Across its four seasons, celebrated British drama Peaky Blinders has charted the highs and lows of life in the mob-ruled badlands of post-First World War Birmingham, centring on ruthless former soldier Tommy Shelby (Cillian Murphy) and his family’s attempts to run the city and profit from its inhabitants in any way they can.
The show is created by writer/director Steven Knight, and produced by the BBC along with Caryn Mandabach Productions and Tiger Aspect. Despite being so authentic in everything from its portrayal of the smog-covered streets of the industrial midlands to the post-traumatic stress suffered by Tommy and his contemporaries, it has been entirely populated by fictional characters - until its most recent season.
The fourth series has seen the arrival of real-life feminist and activist Jessie Eden, who swept in to dominate the story-lines. Her wit and intellect has proved more than a match for Tommy in their dalliances across the factory floor - and in their personal life.
Irish actress Charlie Murphy admits she knew “not a thing” about Jessie before taking the role. “I didn’t come across anyone who knew anything about her,” she says. “She had just been erased from history.”
That’s something Murphy, who played Anne Bronte in 2016 TV movie To Walk Invisible: The Bronte Sisters, and has also starred in TV shows Rebellion and Happy Valley, laments as both a surprise and a tragedy, given the work Eden did as an advocate of equal pay for female factory workers.
Eden played a huge part in the 1926 General Strike, in which 1.7 million workers walked out in solidarity with miners who faced worsening conditions and, in 1931, led 10,000 female employees at Birmingham’s Joseph Lucas motor factory to down tools for a week in demand for equal pay.
“There are no books about her,” says Murphy, who turned to the internet for research. “She remained an activist throughout her life, and I found an interview when she was in her 70s. The interviewer asked if she was afraid when she brought 10,000 women out on strike and she said that, even though there was pushing, she knew that the people were there with her, and they protected her.”
Strength of character
Murphy admits that she and Knight took some degree of dramatic licence with Eden - “It’s a drama and we are entertainers when it boils down to it” - but she asserts the fictionalised relationship with Tommy, which is as much a power play as a romance, is just another mark of her strength of character.

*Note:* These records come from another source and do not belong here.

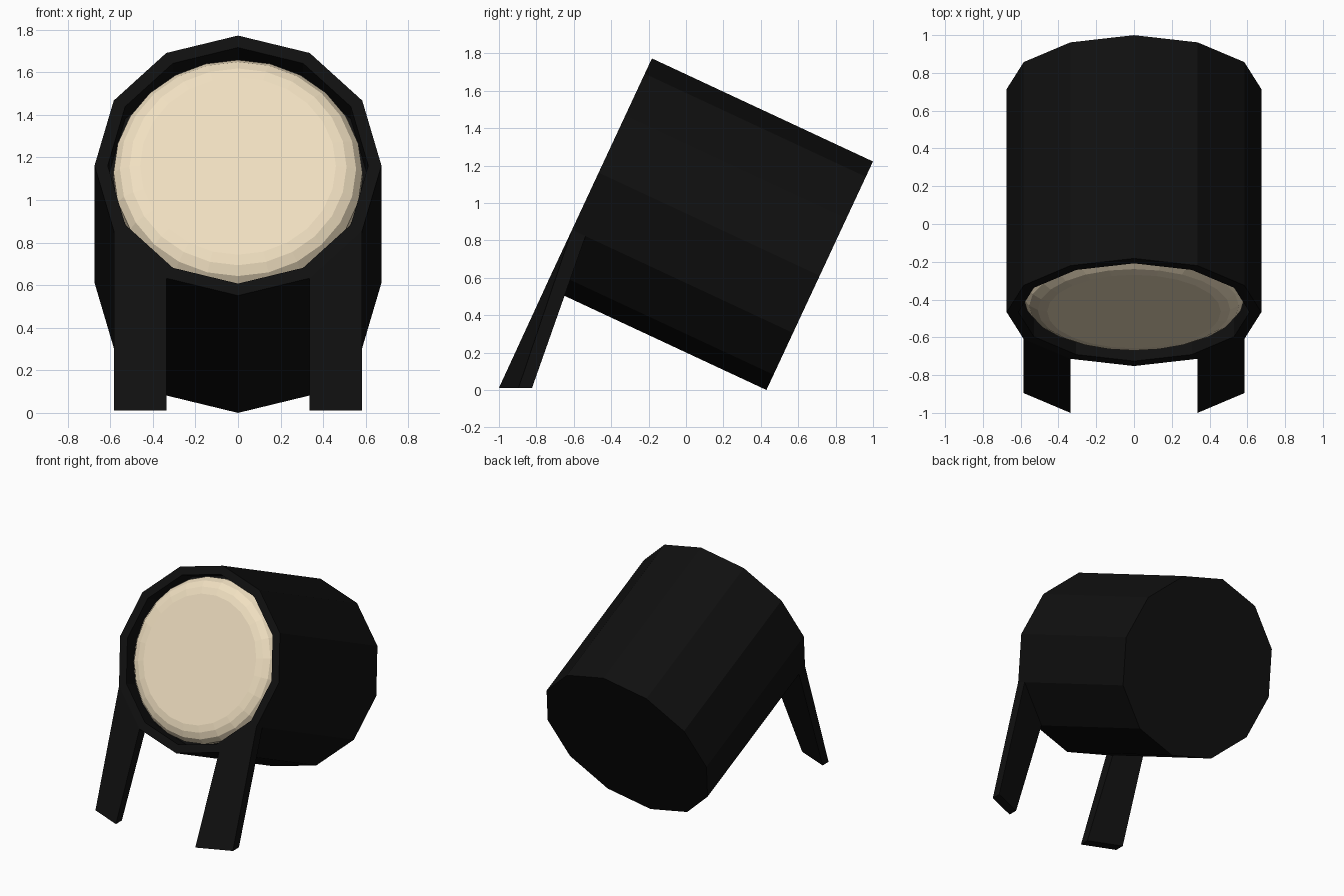
import bpy, bmesh
from math import sin, cos, pi, radians
from mathutils import Matrix, Vector

if "Cube" in bpy.data.objects:
    bpy.data.objects.remove(bpy.data.objects["Cube"])

R, LENGTH = 0.674, 1.304
# Tilted frame: local y runs along the barrel from its front face, local z is "up"
TILT = Matrix.Translation((0, -0.467, 1.162)) @ Matrix.Rotation(radians(-25), 4, 'X')


def material(name, color):
    m = bpy.data.materials.new(name)
    m.diffuse_color = (*color, 1)
    m.use_nodes = True
    m.node_tree.nodes["Principled BSDF"].inputs["Base Color"].default_value = m.diffuse_color
    return m


BLACK = material("black", (0.005, 0.005, 0.005))
CREAM = material("cream", (0.87, 0.74, 0.53))


def finish(bm, name, mat):
    bmesh.ops.recalc_face_normals(bm, faces=bm.faces)
    mesh = bpy.data.meshes.new(name)
    bm.to_mesh(mesh)
    bm.free()
    mesh.materials.append(mat)
    ob = bpy.data.objects.new(name, mesh)
    bpy.context.collection.objects.link(ob)
    return ob


def lathe(name, profile, sides, mat):
    """Faceted solid from (radius, depth) rings, capped at both ends."""
    bm = bmesh.new()
    rings = []
    for r, d in profile:
        angles = [2 * pi * i / sides for i in range(sides)]
        rings.append([bm.verts.new(TILT @ Vector((r * sin(a), d, r * cos(a)))) for a in angles])
    for a, b in zip(rings, rings[1:]):
        for i in range(sides):
            j = (i + 1) % sides
            bm.faces.new((a[i], a[j], b[j], b[i]))
    bm.faces.new(rings[0])
    bm.faces.new(rings[-1])
    return finish(bm, name, mat)


# Twelve-sided barrel with a recessed front
lathe("barrel", [(R, LENGTH), (R, 0), (0.612, 0), (0.612, 0.14)], 12, BLACK)

# Rounded cushion-like front disc sitting inside the rim
lathe("front_disc", [(0.46, 0.004), (0.51, 0.014), (0.555, 0.038), (0.585, 0.08), (0.585, 0.15)],
      24, CREAM)

# Legs: a strip of one barrel side pulled forward and down, flattened at the floor
bm = bmesh.new()
top, foot = [], []
for deg, d in ((150, 0), (120, 0), (120, 0.08), (150, 0.08)):
    a = radians(deg)
    p = TILT @ Vector((R * sin(a), d, R * cos(a)))
    top.append(bm.verts.new(p))
    foot.append(bm.verts.new((p.x, p.y - 0.286, 0.012)))
bm.faces.new(top)
bm.faces.new(foot)
for i in range(4):
    j = (i + 1) % 4
    bm.faces.new((top[i], top[j], foot[j], foot[i]))
legs = finish(bm, "front_legs", BLACK)
legs.modifiers.new("mirror", 'MIRROR')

“She’s no damsel in distress. They are two people who have been through so much loss, and they found some comfort in each other. Tommy has definitely met his match in regards to education, that wit and quick thinking. She’s a great chess player, just like him. She enjoys his company, and being exercised in some way by another great mind.”
While Murphy is thrilled Peaky Blinders gave her the chance to work with actors such as Murphy, who she has known for years through Irish theatre and describes as an “all-consuming, very special actor of his generation”, and showrunner Knight - “the creme de la creme of writing” - the actress says the real highlight was finally giving Eden the spotlight she deserves.
“It’s always a brilliant time to bring a woman like Jessie back into focus, but it just seemed so relevant and poignant that it was a woman that fought for equal pay 100 years ago,” she observes. “And here we are, using the same language and rhetoric to try and achieve parity today.
“It was frustrating to realise that Jesse did not have a sturdy platform to celebrate what she achieved back then. Since Steven and I gave her that platform, people are wanting to know more about her, which is amazing.”